Daniela pulled her fishing pole from the water and held a hand out to Marlena, who was reluctant. But the trio stood and followed the water. They talked of other things. None of them had done their American History homework. All of them had spent an inordinate amount of time thinking about the new boy at school, and they conjectured about the number of freckles on his face. They spoke about their parents, mourned the close of their weekend. So far from the spectacles of home and the neglect of her sister, Marlena softened as she talked to her friends. As her happiness grew, so did her theatrics; she shouted and gestured wildly and laughed with them. When they came to a log blocking the water, they crossed to the other side—Marlena, so full of excitement, got her shoes wet—and made their way back toward their meeting spot. She was feeling much better.
Albert squinted into the distance and then ran ahead, returning with a billowy button-up and wide-legged pants. “Someone’s out here doing dirty shit. Naked.”
“That’s so ugly, give it here.” Daniela laughed, snatching the shirt from him and brandishing it across her torso. Marlena could smell it, sweaty and sour, and she leaned away gagging.
“Stop,” she said, but Daniela waggled it underneath her nose, so she took off sprinting down the river. Peals of laughter echoed behind her, a soft sound of crumpling as they dropped the clothes to the ground. Marlena ran to a place where stones rose to the surface of the water and bounded across them, stagey as she waved and blew kisses at her friends so far behind. But the two didn’t run to catch up with her; they fell into a slow walk together, and Marlena felt a pang of exclusion. A longing to see her sister. She fingered the smoothness at the top of her head.
Here is where Marlena would pause in her retelling of these events, widening her eyes at her listeners. She would consider that she was being theatrical, disrespectful to the memory of her sister, but in the intensity of the moment, Marlena would brush off the shame. Instead, here is where she would remind them that she would never see Lily again. Someone might ask, “But what does all this mean? Why is hanging out with Albert and Daniela important to the story?” And Marlena would lower her voice to something like a whisper and say, “Think about the clothes.”

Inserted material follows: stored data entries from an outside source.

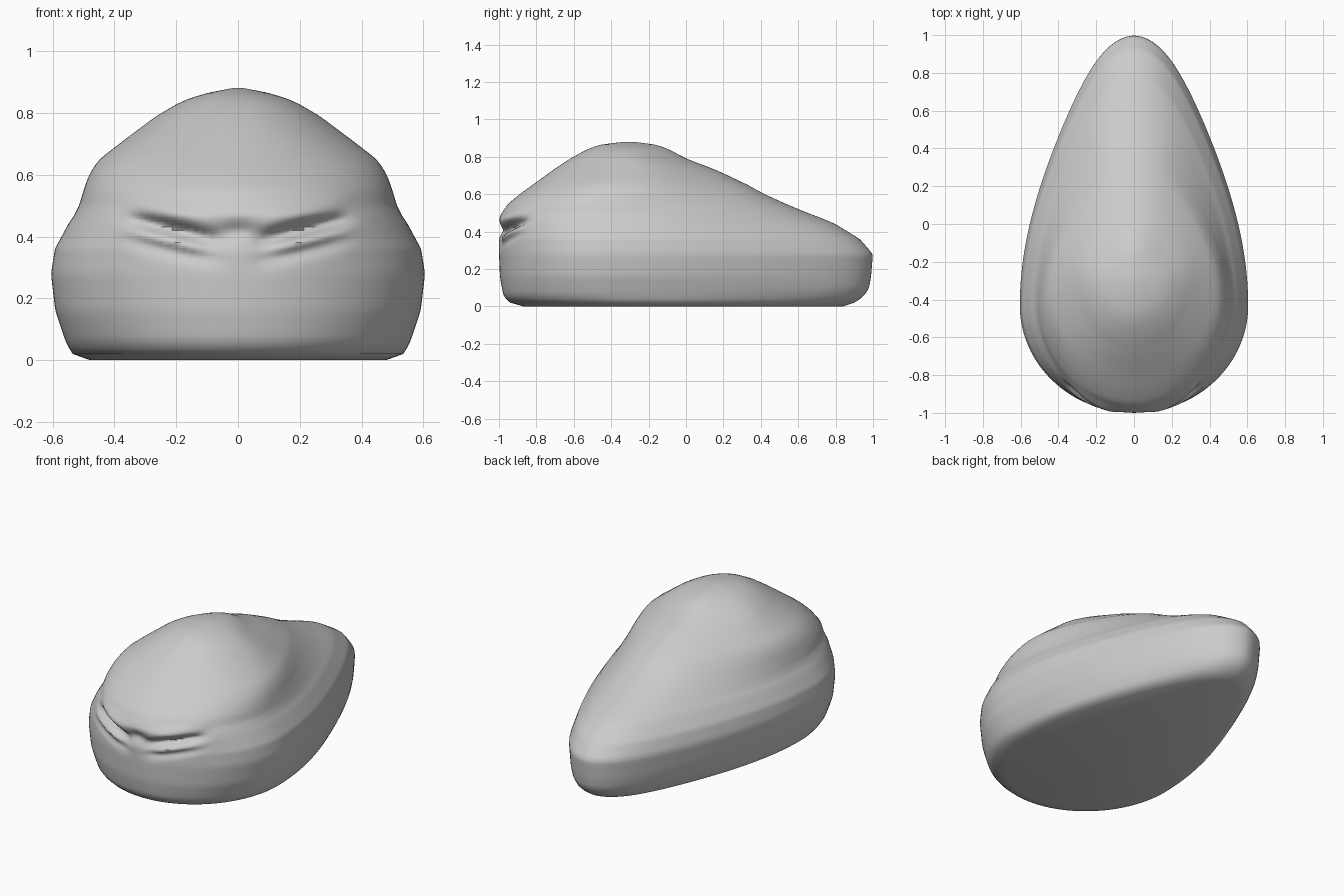
import bpy, bmesh
from math import sin, cos, pi, exp

if "Cube" in bpy.data.objects:
    bpy.data.objects.remove(bpy.data.objects["Cube"])

# Horizontal slice profile: z, front y, back y, half width
PROFILE = [
    (0.00, -0.87, 0.84, 0.48), (0.02, -0.94, 0.90, 0.535),
    (0.05, -0.975, 0.95, 0.555), (0.10, -0.985, 0.98, 0.572),
    (0.16, -0.995, 0.99, 0.592), (0.28, -1.0, 1.0, 0.606),
    (0.36, -1.0, 0.93, 0.593), (0.44, -1.0, 0.80, 0.55),
    (0.47, -1.0, 0.73, 0.53), (0.50, -0.985, 0.65, 0.515),
    (0.55, -0.95, 0.53, 0.50), (0.60, -0.89, 0.42, 0.483),
    (0.65, -0.82, 0.33, 0.45), (0.73, -0.71, 0.16, 0.345),
    (0.79, -0.62, 0.0, 0.265), (0.84, -0.53, -0.09, 0.18),
    (0.865, -0.46, -0.16, 0.10), (0.88, -0.33, -0.28, 0.02)]
SIDES = 128


def profile(z):
    for a, b in zip(PROFILE, PROFILE[1:]):
        if z <= b[0] + 1e-9:
            t = (z - a[0]) / (b[0] - a[0])
            return [p + (q - p) * t for p, q in zip(a[1:], b[1:])]
    return PROFILE[-1][1:]


def bump(d, width):
    return exp(-(d / width) ** 2)


def face_relief(x, z):
    """Inward depth of the slanted eyes, brow and nose bridge."""
    u = abs(x)
    line = 0.425 + 0.25 * (u - 0.215)
    span = exp(-((u - 0.215) / 0.135) ** 4)
    d = z - line
    eye = (0.055 * bump(d, 0.024) - 0.014 * bump(d + 0.04, 0.018)
           + 0.018 * bump(d + 0.072, 0.02) - 0.012 * bump(d - 0.055, 0.03))
    bridge = 0.03 * bump(u, 0.06) * bump(z - 0.415, 0.03)
    corner = 0.022 * bump(u - 0.09, 0.025) * bump(z - 0.365, 0.04)
    return eye * span + bridge + corner


def slice_points(z):
    front, back, w = profile(z)
    mid = front + (0.57 if z < 0.5 else 0.57 - 0.8 * (z - 0.5)) 
    mid = min(mid, front + 0.5 * (back - front))
    pts = []
    for i in range(SIDES):
        a = 2 * pi * i / SIDES
        s, c = sin(a), cos(a)
        if c >= 0:                       # rounded front
            x, y = w * s, mid - (mid - front) * c
            y += face_relief(x, z) * min(1, c * 2)
        else:                            # tapering back
            k = 2 * (1 - 0.43 * c * c)
            x = w * abs(s) ** k * (1 if s >= 0 else -1)
            y = mid - (back - mid) * c
        pts.append((x, y, z))
    return pts


# Body: stacked egg-shaped slices
levels = [0, 0.01] + [0.02 * i for i in range(1, 15)]
levels += [0.30 + 0.01 * i for i in range(25)]
levels += [0.55 + 0.02 * i for i in range(15)] + [0.845, 0.855, 0.865, 0.873, 0.88]
bm = bmesh.new()
rings = [[bm.verts.new(p) for p in slice_points(z)] for z in levels]
for lo, hi in zip(rings, rings[1:]):
    for i in range(SIDES):
        j = (i + 1) % SIDES
        bm.faces.new((lo[i], lo[j], hi[j], hi[i]))
bm.faces.new(rings[0][::-1])
bm.faces.new(rings[-1])
bmesh.ops.recalc_face_normals(bm, faces=bm.faces)
mesh = bpy.data.meshes.new("body")
bm.to_mesh(mesh)
bm.free()
body = bpy.data.objects.new("body", mesh)
bpy.context.collection.objects.link(body)

# Soften slice transitions, leaving the flat base in place
group = body.vertex_groups.new(name="soft")
group.add([v.index for v in mesh.vertices if 0.03 < v.co.z < 0.875], 1, 'REPLACE')
smooth = body.modifiers.new("soften", 'SMOOTH')
smooth.factor = 0.5
smooth.iterations = 3
smooth.vertex_group = "soft"

bpy.context.view_layer.objects.active = body
body.select_set(True)
bpy.ops.object.shade_smooth_by_angle(angle=1.0)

The clothes, she hypothesized, were the ones Lily wore on Friday night, the ill-fitting threads that clung to her sweat and clung to Marlena. Marlena didn’t know that at the time; she pieced it together like a detective far after she left the cul-de-sac. As she went away from that river, her sanctuary, her second home, she heard a truck start. She saw a flash of a pale face in the driver’s seat, but she thought nothing of it. In that instant, there was nothing more normal than someone driving in a neighborhood, glancing at passersby.
Lily’s roommate would tell everyone who asked that she left on Easter morning, said Lily was on meth, headed out to get more and never returned. And everyone would nod their heads knowingly. And Marlena’s parents would close their eyes, tight-lipped. That’s so like her. We wouldn’t expect any less. But Marlena felt that she knew better. Felt it in her bones, in her marrow. She measured the truth in all those moments that weren’t quite “moments.”
She wouldn’t feel at home, anywhere, for years. She couldn’t go back to that renthouse, but Lily’s absence bore down on her everywhere she went anyway. No texts. No calls. No letters. And months after that Easter Sunday, she went and sat in the place by the river where they’d found those strange clothes, wishing they were still there so she could know for sure. She replayed that party in her head, over and over. She’d recount these scenes to anyone who would listen.
|© 2020, Ashley Jeffalone||Go to top